Here’s how pigeons find their way home

November 14th, 2007 - 10:21 am ICT by admin  

The scientists also hope that they will soon be able to understand how birds use other types of navigational signals at different points in a journey. They believe that pigeons use the Sun, Earth’s magnetic field and possibly smells as guiding cues when navigating.

Hans-Peter Lipp, a behavioural neuroscientist from the University of Zurich in Switzerland, had shown in 2004 that pigeons probably also use visual information. He noted that the birds tended to turn when they hit obvious landmarks like a highway exit.

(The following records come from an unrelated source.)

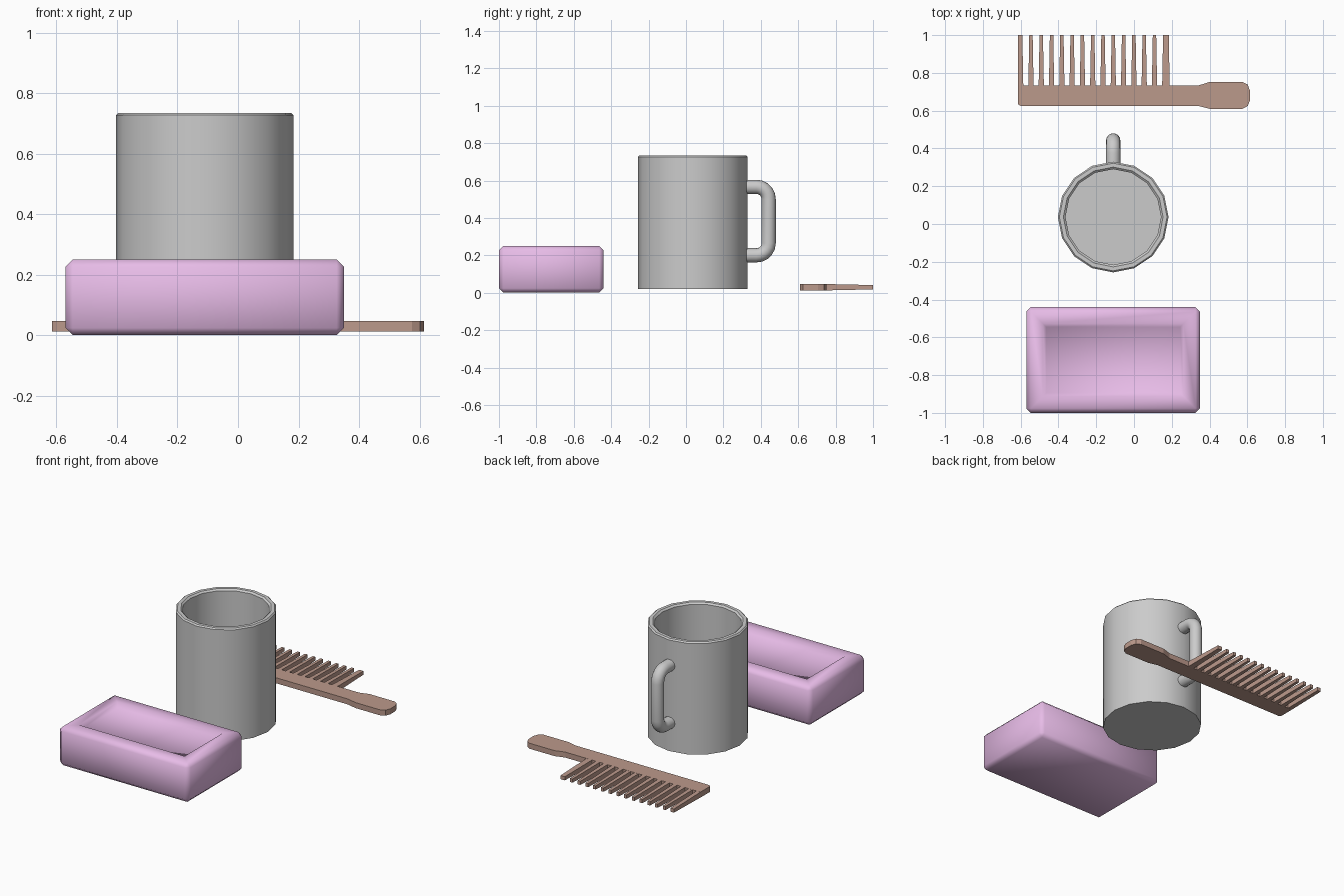
import bpy, bmesh, math

if "Cube" in bpy.data.objects:
    bpy.data.objects.remove(bpy.data.objects["Cube"])


def material(name, rgb):
    m = bpy.data.materials.new(name)
    m.diffuse_color = (*rgb, 1)
    m.use_nodes = True
    m.node_tree.nodes["Principled BSDF"].inputs["Base Color"].default_value = m.diffuse_color
    return m


def finish(name, bm, mat=None, smooth=None):
    bmesh.ops.recalc_face_normals(bm, faces=bm.faces[:])
    me = bpy.data.meshes.new(name)
    bm.to_mesh(me)
    bm.free()
    ob = bpy.data.objects.new(name, me)
    bpy.context.collection.objects.link(ob)
    if mat:
        me.materials.append(mat)
    if smooth:
        bpy.ops.object.select_all(action='DESELECT')
        ob.select_set(True)
        bpy.context.view_layer.objects.active = ob
        bpy.ops.object.shade_smooth_by_angle(angle=math.radians(smooth))
    return ob


def loft(bm, rings, cap_start=True, cap_end=True):
    """Skin closed rings of points that all have the same count."""
    rows = [[bm.verts.new(p) for p in r] for r in rings]
    n = len(rows[0])
    for a, b in zip(rows, rows[1:]):
        for i in range(n):
            j = (i + 1) % n
            bm.faces.new((a[i], a[j], b[j], b[i]))
    if cap_start:
        bm.faces.new(rows[0])
    if cap_end:
        bm.faces.new(rows[-1])


pink = material("soap_pink", (0.80, 0.50, 0.80))
brown = material("comb_brown", (0.50, 0.32, 0.26))

# Soap bar: chamfered block with a shallow recess in the top
bm = bmesh.new()
bmesh.ops.create_cube(bm, size=1)
for v in bm.verts:
    v.co = (-0.11 + v.co.x * 0.92, -0.72 + v.co.y * 0.56, 0.125 + v.co.z * 0.25)
bmesh.ops.bevel(bm, geom=bm.edges[:], offset=0.024, segments=1, affect='EDGES')
bm.normal_update()
top = max(bm.faces, key=lambda f: f.calc_center_median().z)
bmesh.ops.inset_region(bm, faces=[top], thickness=0.09)
bmesh.ops.inset_region(bm, faces=[top], thickness=0.025, depth=-0.025)
finish("soap_bar", bm, pink, 60)

# Mug body: 16-sided turned profile (radius, height)
MX, MY = -0.11, 0.037
profile = [(0.293, 0.02), (0.293, 0.727), (0.285, 0.735), (0.264, 0.735),
           (0.253, 0.725), (0.253, 0.06)]
bm = bmesh.new()
loft(bm, [[(MX + r * math.cos(math.tau * i / 16), MY + r * math.sin(math.tau * i / 16), z)
           for i in range(16)] for r, z in profile])
finish("mug_body", bm, None, 35)

# Mug handle: round tube swept along a rounded C path in the YZ plane
y_out, z_hi, z_lo, rad = 0.442, 0.566, 0.200, 0.065
path = [(0.303, z_hi, 0)]
for cz, start in ((z_hi - rad, 90), (z_lo + rad, 0)):
    for k in range(6):
        a = math.radians(start - 18 * k)
        path.append((y_out - rad + rad * math.cos(a), cz + rad * math.sin(a), a - math.pi / 2))
path.append((0.303, z_lo, -math.pi))
tube = 0.038
rings = []
for y, z, d in path:
    ring = []
    for i in range(16):
        t = math.tau * i / 16
        s = tube * math.sin(t)
        ring.append((MX + tube * math.cos(t), y - s * math.sin(d), z + s * math.cos(d)))
    rings.append(ring)
bm = bmesh.new()
loft(bm, rings)
finish("mug_handle", bm, None, 40)

# Comb spine and grip: extruded outline
Z0, Z1 = 0.012, 0.047
outline = [(-0.600, 0.625), (0.34, 0.625), (0.40, 0.61), (0.575, 0.61), (0.602, 0.625),
           (0.614, 0.655), (0.614, 0.705), (0.602, 0.738), (0.575, 0.752), (0.40, 0.752),
           (0.34, 0.733), (-0.615, 0.733), (-0.615, 0.635)]
bm = bmesh.new()
loft(bm, [[(x, y, z) for x, y in outline] for z in (Z0, Z1)])
finish("comb_spine", bm, brown)

# Comb teeth: 15 bars tapering in width and thickness, end ones straight outside
COUNT = 15
bm = bmesh.new()
for i in range(COUNT):
    x = -0.600 + i * 0.0545
    rings = []
    for y, w, z0, z1 in ((0.725, 0.014, Z0, Z1), (1.0, 0.009, 0.018, 0.041)):
        left = x - (0.015 if i == 0 else w)
        right = x + w + (0.012 if i == COUNT - 1 else 0)
        rings.append([(left, y, z0), (right, y, z0), (right, y, z1), (left, y, z1)])
    loft(bm, rings)
finish("comb_teeth", bm, brown)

The tracking experiments conducted with the help of modern global positioning system (GPS) loggers to the pigeons’ backs collected good information about the birds’ location, but no one has been able to measure directly what information the pigeon use to navigate or what they think in flight.

“If we see a bird continuing along its path after crossing a bump in the magnetic field that would normally cause it to change direction - is this because it failed to sense the information or had a good reason to ignore it? What’s going on in their minds?” Nature magazine quoted Lipp as saying.

Working with biological engineer Alexei Vyssotski, Lipp developed tiny electroencephalogram (EEG) recorders that can pick up electrical signals from the brain, and coupled them to GPS loggers.

The researchers fitted devices on the heads of anaesthetized pigeons that lived in a loft inland of the Italian coast, near Rome. The birds were then sailed across the Mediterranean and released them some 50 kilometres from home.

Analysing simultaneous GPS positions and the EEG-recorded brain waves, the team found only low and high frequency waves as the birds flew over the featureless sea, probably a sign of normal brain activity.

However, as soon as the birds began to fly over the land, fluctuating levels of mid-frequency waves emerged. The mid-frequency waves observed by the researchers (12-60 Hertz) were the same as those seen in mammals when they start to pay attention to something.

With a view to ensuring that these frequencies were really relevant to the navigational task, the researcher conducted another series of experiments closer to home. They released the birds 5 kilometres away from their loft, requiring them to fly over a highway exit that the birds used as a major landmark.

The intensity of the mid-frequency band increased when the pigeons approached and crossed this highway exit.

Lipp says that the methodology is proof of principle that the little device can monitor brain activity related to navigation.

“What we really want to use it for is to search for changes in brain activity when the pigeons cross sites that contain navigational information invisible to humans, such as electromagnetic sources, for example,” he says. (ANI)

Tags: , , , , , , , , , , , , , , , , , , ,

Posted in Sci-Tech |